The Williamsport Memorial Library was built with the assistance of the WPA in 1936-1937. The library is a memorial to the fourteen Williamsport High School students who lost their lives in 1935, when the bus they were riding in was hit by a train.
At 11:26 p.m. April 11, 1935, the Baltimore and Ohio express train carrying passengers from St. Louis to Washington bore down on a road crossing at Rockville. At that same time a Williamsport High School bus loaded with 27 students returning from a chemistry fair slowed at the dim crossing, but then rattled across the tracks, directly into the path of the train. Fourteen students died in what is believed to be the worst school-bus tragedy in Maryland history.

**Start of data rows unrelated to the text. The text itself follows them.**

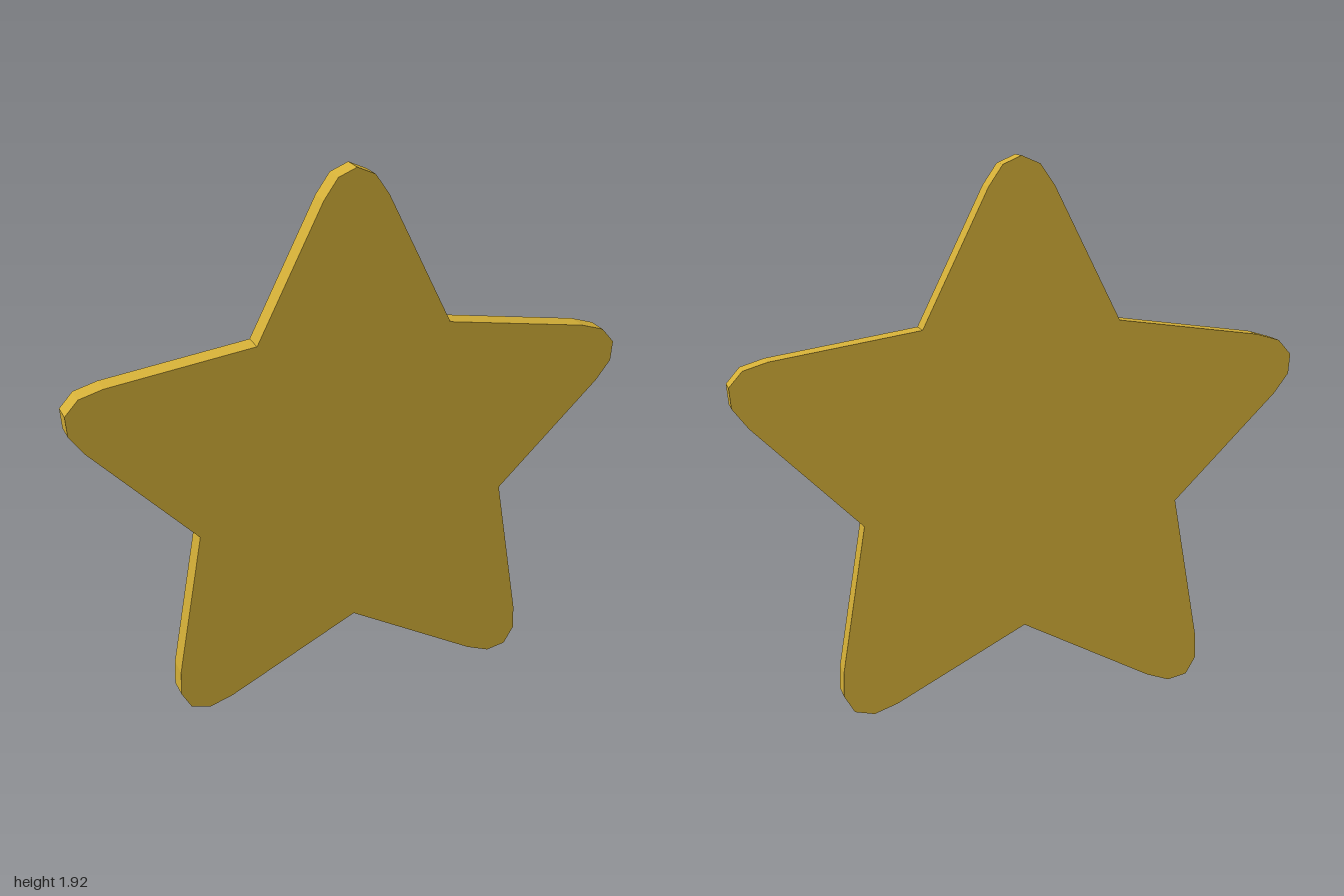
import * as THREE from 'three';

export function createModel() {
  const group = new THREE.Group();
  group.name = 'star';
  const gold = new THREE.MeshStandardMaterial({ color: 0xd4af37 });
  gold.name = 'gold';

  // One arm pointing up from the star's centre: inner corner, then the blunted tip
  const arm = [[0.349, 0.481], [0.115, 0.951], [0.065, 1.023], [0, 1.051], [-0.065, 1.023], [-0.115, 0.951]];
  const centreY = 0.874;
  const tilt = -0.007;
  const depth = 0.08;

  // Repeat the arm five times, counter-clockwise
  const outline = [];
  const centre = new THREE.Vector2();
  for (let i = 0; i < 5; i++) {
    for (const [x, y] of arm) {
      outline.push(new THREE.Vector2(x, y).rotateAround(centre, (i * Math.PI * 2) / 5 + tilt));
    }
  }

  // Flat plate with sharp edges
  const geometry = new THREE.ExtrudeGeometry(new THREE.Shape(outline), { depth, bevelEnabled: false });
  geometry.translate(0, centreY, -depth / 2);
  const plate = new THREE.Mesh(geometry, gold);
  plate.name = 'starPlate';
  group.add(plate);

  // Rest the lowest point on the ground
  geometry.computeBoundingBox();
  plate.position.y = -geometry.boundingBox.min.y;
  return group;
}
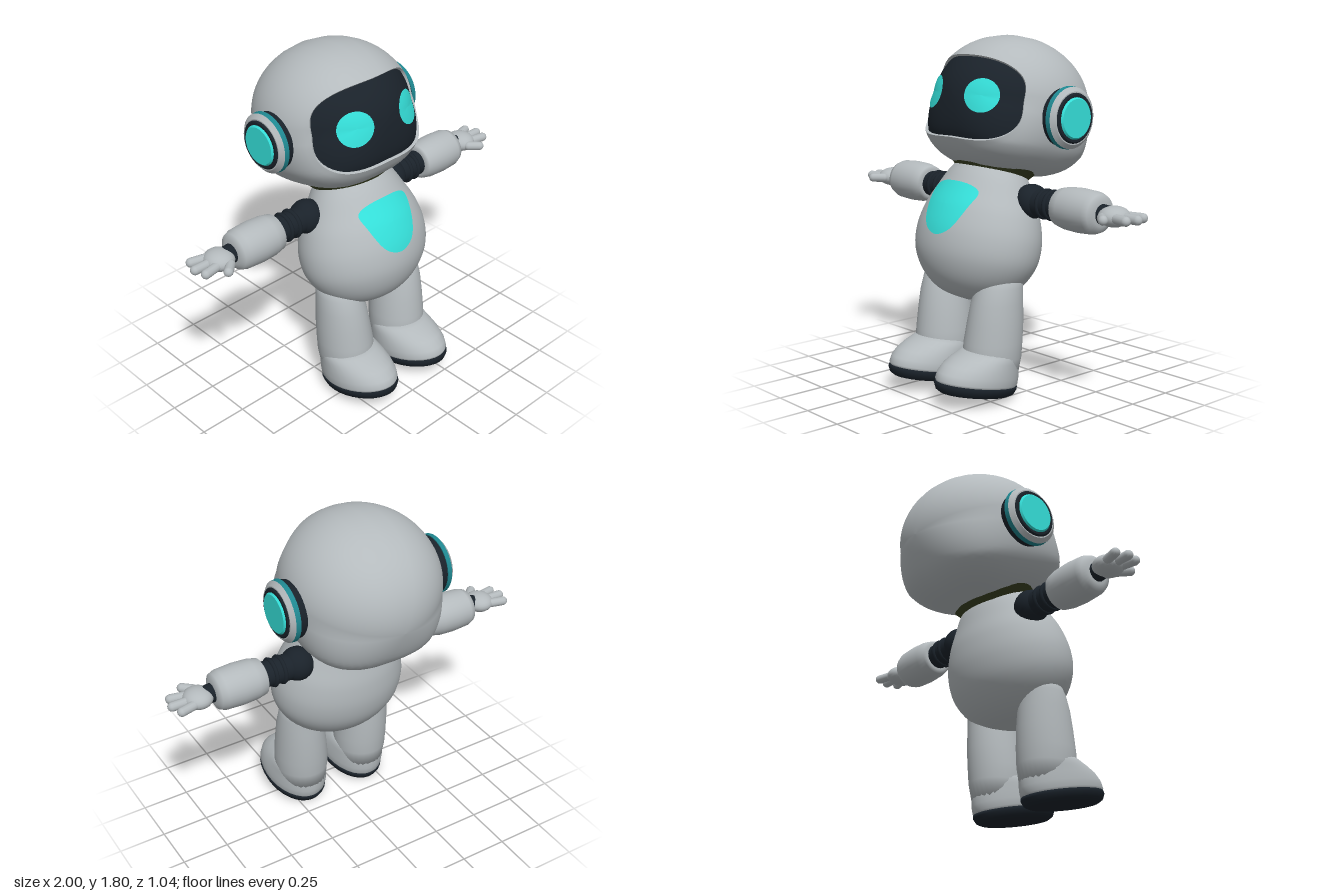
import * as THREE from 'three';

const mat = (name, color) => {
  const m = new THREE.MeshStandardMaterial({ color });
  m.name = name;
  return m;
};

export function createModel() {
  const shell = mat('greyShell', 0xb4babd);
  const dark = mat('darkRubber', 0x1a222a);
  const glow = mat('cyanGlow', 0x35e0da);
  const teal = mat('tealTrim', 0x1f8790);
  const olive = mat('oliveCollar', 0x3a4122);

  const TILT = 0.22; // the whole figure leans back
  const model = new THREE.Group();
  model.name = 'robot';

  const group = (name, y, z, tilt = TILT, parent = model) => {
    const g = new THREE.Group();
    g.name = name;
    g.position.set(0, y, z);
    g.rotation.x = -tilt;
    parent.add(g);
    return g;
  };
  const add = (parent, name, geo, material, x = 0, y = 0, z = 0) => {
    const m = new THREE.Mesh(geo, material);
    m.name = name;
    m.position.set(x, y, z);
    parent.add(m);
    return m;
  };

  // Skin of rings: fn(u, v) gives a point, u along the rings, v around (closed)
  const skin = (nu, nv, fn) => {
    const pos = [], idx = [];
    for (let i = 0; i <= nu; i++)
      for (let j = 0; j < nv; j++) pos.push(...fn(i / nu, j / nv));
    for (let i = 0; i < nu; i++)
      for (let j = 0; j < nv; j++) {
        const k = (j + 1) % nv;
        const a = i * nv + j, b = a + nv, c = (i + 1) * nv + k, d = i * nv + k;
        idx.push(a, b, c, a, c, d);
      }
    const g = new THREE.BufferGeometry();
    g.setAttribute('position', new THREE.Float32BufferAttribute(pos, 3));
    g.setIndex(idx);
    g.computeVertexNormals();
    return g;
  };

  // Loft through elliptical sections [y, centreX, centreZ, radiusX, radiusZ]
  const loft = (sections, side = 1) => {
    const first = sections[0], last = sections[sections.length - 1];
    const all = [[...first.slice(0, 3), 0, 0], ...sections, [...last.slice(0, 3), 0, 0]];
    return skin(all.length - 1, 32, (u, v) => {
      const [y, cx, cz, rx, rz] = all[Math.round(u * (all.length - 1))];
      const a = v * Math.PI * 2;
      return [side * cx + rx * Math.cos(a), y, cz + rz * Math.sin(a)];
    });
  };

  // ---- Head: rounded shell with a face opening ----
  const RX = 0.4, RY = 0.355, RZ = 0.41;
  const headPoint = (a, b, c, k = 1) => {
    const n = 2 + 0.7 * Math.min(1, Math.max(0, -b * 2)); // fuller jaw
    const s = k / Math.pow(Math.abs(a) ** n + Math.abs(b) ** n + Math.abs(c) ** n, 1 / n);
    return [a * s * RX, b * s * RY, c * s * RZ];
  };
  const polar = (theta, phi, k) =>
    headPoint(Math.sin(theta) * Math.cos(phi), Math.sin(theta) * Math.sin(phi), Math.cos(theta), k);
  const opening = (v) => {
    const c = Math.cos(v * Math.PI * 2), s = Math.sin(v * Math.PI * 2), e = 2 / 2.8;
    const a = 0.335 / RX * Math.sign(c) * Math.abs(c) ** e;
    const b = 0.2 / RY * Math.sign(s) * Math.abs(s) ** e;
    return [Math.asin(Math.min(1, Math.hypot(a, b))), Math.atan2(b, a)];
  };
  const onHead = (x, y, k) => {
    const a = x / RX, b = y / RY;
    return headPoint(a, b, Math.sqrt(Math.max(0, 1 - a * a - b * b)), k);
  };

  const head = group('head', 1.45, -0.11);
  add(head, 'headShell', skin(28, 72, (u, v) => {
    const [t, p] = opening(v);
    return polar(t + (Math.PI - t) * u, p);
  }), shell);
  add(head, 'visorRim', skin(1, 72, (u, v) => polar(...opening(v), 0.95 + 0.05 * u)), shell);
  add(head, 'visor', skin(12, 72, (u, v) => {
    const [t, p] = opening(v);
    return polar(t * u, p, 0.965);
  }), dark);

  for (const s of [1, -1]) {
    add(head, 'eye', skin(4, 32, (u, v) => {
      const a = v * Math.PI * 2;
      return onHead(s * 0.172 + 0.085 * u * Math.cos(a), 0.004 + 0.085 * u * Math.sin(a), 0.977);
    }), glow);

    // Ear: stacked discs facing sideways
    const ear = new THREE.Group();
    ear.name = 'ear';
    ear.position.set(s * 0.36, -0.032, -0.01);
    ear.rotation.z = -s * Math.PI / 2;
    head.add(ear);
    const disc = (name, r0, r1, y0, y1, m) =>
      add(ear, name, new THREE.CylinderGeometry(r1, r0, y1 - y0, 40), m, 0, (y0 + y1) / 2);
    disc('earBase', 0.14, 0.15, 0, 0.055, dark);
    disc('earTrim', 0.155, 0.152, 0.055, 0.08, teal);
    disc('earRing', 0.152, 0.13, 0.08, 0.1, shell);
    disc('earGroove', 0.124, 0.116, 0.1, 0.108, dark);
    disc('earLight', 0.103, 0.095, 0.108, 0.117, glow);
  }

  // ---- Neck collar ----
  const neck = group('neck', 1.125, 0.0);
  add(neck, 'collar', new THREE.CylinderGeometry(0.25, 0.19, 0.06, 40), olive).scale.z = 0.85;

  // ---- Body: lathe widened sideways ----
  const WIDE = 1.27;
  const profile = new THREE.SplineCurve([
    [0, -0.355], [0.13, -0.325], [0.22, -0.25], [0.275, -0.14], [0.285, -0.02],
    [0.262, 0.1], [0.222, 0.2], [0.175, 0.3], [0.13, 0.345], [0, 0.36],
  ].map(([x, y]) => new THREE.Vector2(x, y))).getPoints(54);
  profile.forEach((p) => { p.x = Math.max(0, p.x); });
  const bodyRadius = (y) => {
    const i = Math.max(1, profile.findIndex((p) => p.y >= y));
    const a = profile[i - 1], b = profile[i];
    return a.x + (b.x - a.x) * (y - a.y) / (b.y - a.y);
  };
  const body = group('body', 0.82, 0.1);
  add(body, 'torso', new THREE.LatheGeometry(profile, 48), shell).scale.x = WIDE;

  // Chest light hugging the torso
  const chestOutline = new THREE.CatmullRomCurve3([
    [0.16, 0.195], [0.1, 0.228], [-0.1, 0.228], [-0.16, 0.195], [-0.15, 0.13],
    [-0.09, 0.0], [0, -0.04], [0.09, 0.0], [0.15, 0.13],
  ].map(([x, y]) => new THREE.Vector3(x, y, 0)), true);
  add(body, 'chestLight', skin(8, 48, (u, v) => {
    const p = chestOutline.getPoint(v);
    const x = p.x * u, y = 0.12 + (p.y - 0.12) * u;
    return [x, y, Math.sqrt(bodyRadius(y) ** 2 - (x / WIDE) ** 2) + 0.007];
  }), glow);

  for (const s of [1, -1]) {
    // ---- Arm: local y runs outwards ----
    const arm = new THREE.Group();
    arm.name = 'arm';
    arm.position.set(s * 0.29, 1.0, 0.01);
    arm.rotation.z = -s * Math.PI / 2;
    model.add(arm);
    add(arm, 'shoulder', new THREE.SphereGeometry(0.088, 24, 16), dark);
    add(arm, 'upperArm', new THREE.CylinderGeometry(0.066, 0.07, 0.24, 24), dark, 0, 0.12);
    for (const y of [0.1, 0.15])
      add(arm, 'armRib', new THREE.TorusGeometry(0.066, 0.012, 8, 24), dark, 0, y).rotation.x = Math.PI / 2;
    add(arm, 'forearm', new THREE.LatheGeometry([
      [0, 0.2], [0.075, 0.2], [0.093, 0.21], [0.104, 0.26], [0.108, 0.34],
      [0.103, 0.43], [0.092, 0.46], [0.06, 0.475], [0, 0.475],
    ].map(([x, y]) => new THREE.Vector2(x, y)), 32), shell);
    add(arm, 'wrist', new THREE.CylinderGeometry(0.045, 0.05, 0.06, 20), dark, 0, 0.49);
    add(arm, 'palm', new THREE.SphereGeometry(1, 24, 16), shell, 0, 0.55).scale.set(0.05, 0.075, 0.08);
    const finger = (name, y, z, length, angle) => {
      const f = add(arm, name, new THREE.CapsuleGeometry(0.024, length, 6, 12), shell, 0, y, z);
      f.rotation.x = angle;
    };
    finger('finger', 0.63, -0.058, 0.07, -0.25);
    finger('finger', 0.645, -0.004, 0.082, 0);
    finger('finger', 0.635, 0.05, 0.07, 0.2);
    finger('thumb', 0.56, 0.092, 0.06, 0.75);

    // ---- Leg ----
    const leg = group('leg', 0, 0, 0);
    add(leg, 'legShell', loft([
      [0.13, 0.185, 0.185, 0.13, 0.14], [0.22, 0.188, 0.185, 0.143, 0.155],
      [0.3, 0.19, 0.178, 0.143, 0.152], [0.4, 0.195, 0.168, 0.135, 0.147],
      [0.5, 0.2, 0.16, 0.125, 0.136], [0.58, 0.205, 0.148, 0.112, 0.122],
      [0.65, 0.205, 0.13, 0.095, 0.105],
    ], s), shell);

    // ---- Foot with a dark sole, toe raised ----
    const foot = group('foot', 0.057, 0.295, 0.2, leg);
    add(foot, 'sole', loft([
      [-0.008, 0.185, 0, 0.13, 0.205], [0.005, 0.185, 0, 0.152, 0.228],
      [0.03, 0.185, 0, 0.162, 0.24], [0.045, 0.185, 0, 0.16, 0.238],
    ], s), dark);
    add(foot, 'shoe', loft([
      [0.04, 0.185, 0, 0.155, 0.23], [0.055, 0.185, 0, 0.162, 0.238],
      [0.09, 0.185, -0.004, 0.162, 0.234], [0.13, 0.185, -0.016, 0.158, 0.214],
      [0.165, 0.185, -0.036, 0.152, 0.184], [0.19, 0.186, -0.055, 0.147, 0.155],
      [0.215, 0.187, -0.07, 0.135, 0.13],
    ], s), shell);
  }
  return model;
}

The federal Interstate Commerce Commission investigated and blamed both the bus driver and the Baltimore and Ohio railroad. The driver should have stopped at the crossing; that was Washington County school policy. And the crossing by law should have had a watchman until midnight and a safety gate. But the watchman's shift had ended at 10 p.m., an hour and a half before the wreck, and the crossing had no gate.
President Franklin Delano Roosevelt spoke out the next day, pledging up to $200 million for eliminating dangerous railroad crossings throughout the United States, including the fatal one at Rockville in Montgomery County. The railroad assigned a watchman around-the-clock to the Rockville crossing. Workers promptly built a four-lane bridge (now called Veirs Mill Road, Route 586) over the tracks, and the deadly crossing at Baltimore Road was eliminated.
Six of the 14 students were seniors; the high school's graduating class shrank suddenly from 33 to 27. The uncle of one of the dead students told a reporter from The Sun: "Even the World War didn't do this to us. Only five from Williamsport were killed then."
The town's Memorial Library stands as the only physical reminder of the tragedy. Built in the two years after the wreck, it is a handsome brick building with four white columns, situated prominently on Williamsport's main street. Just inside the entrance, on the wall to the left, is a bronze plaque recounting the tragedy. It concludes: "To the memory of these students this library is dedicated." It then lists the names of the 14 who died too young on a bus trip.
The Williamsport Memorial Library under construction. Photo courtesy of the University of Maryland College Park Archives
Photo: WPA Photo
Provided courtesy of the University of Maryland College Park Archives
Photo: WPA Photo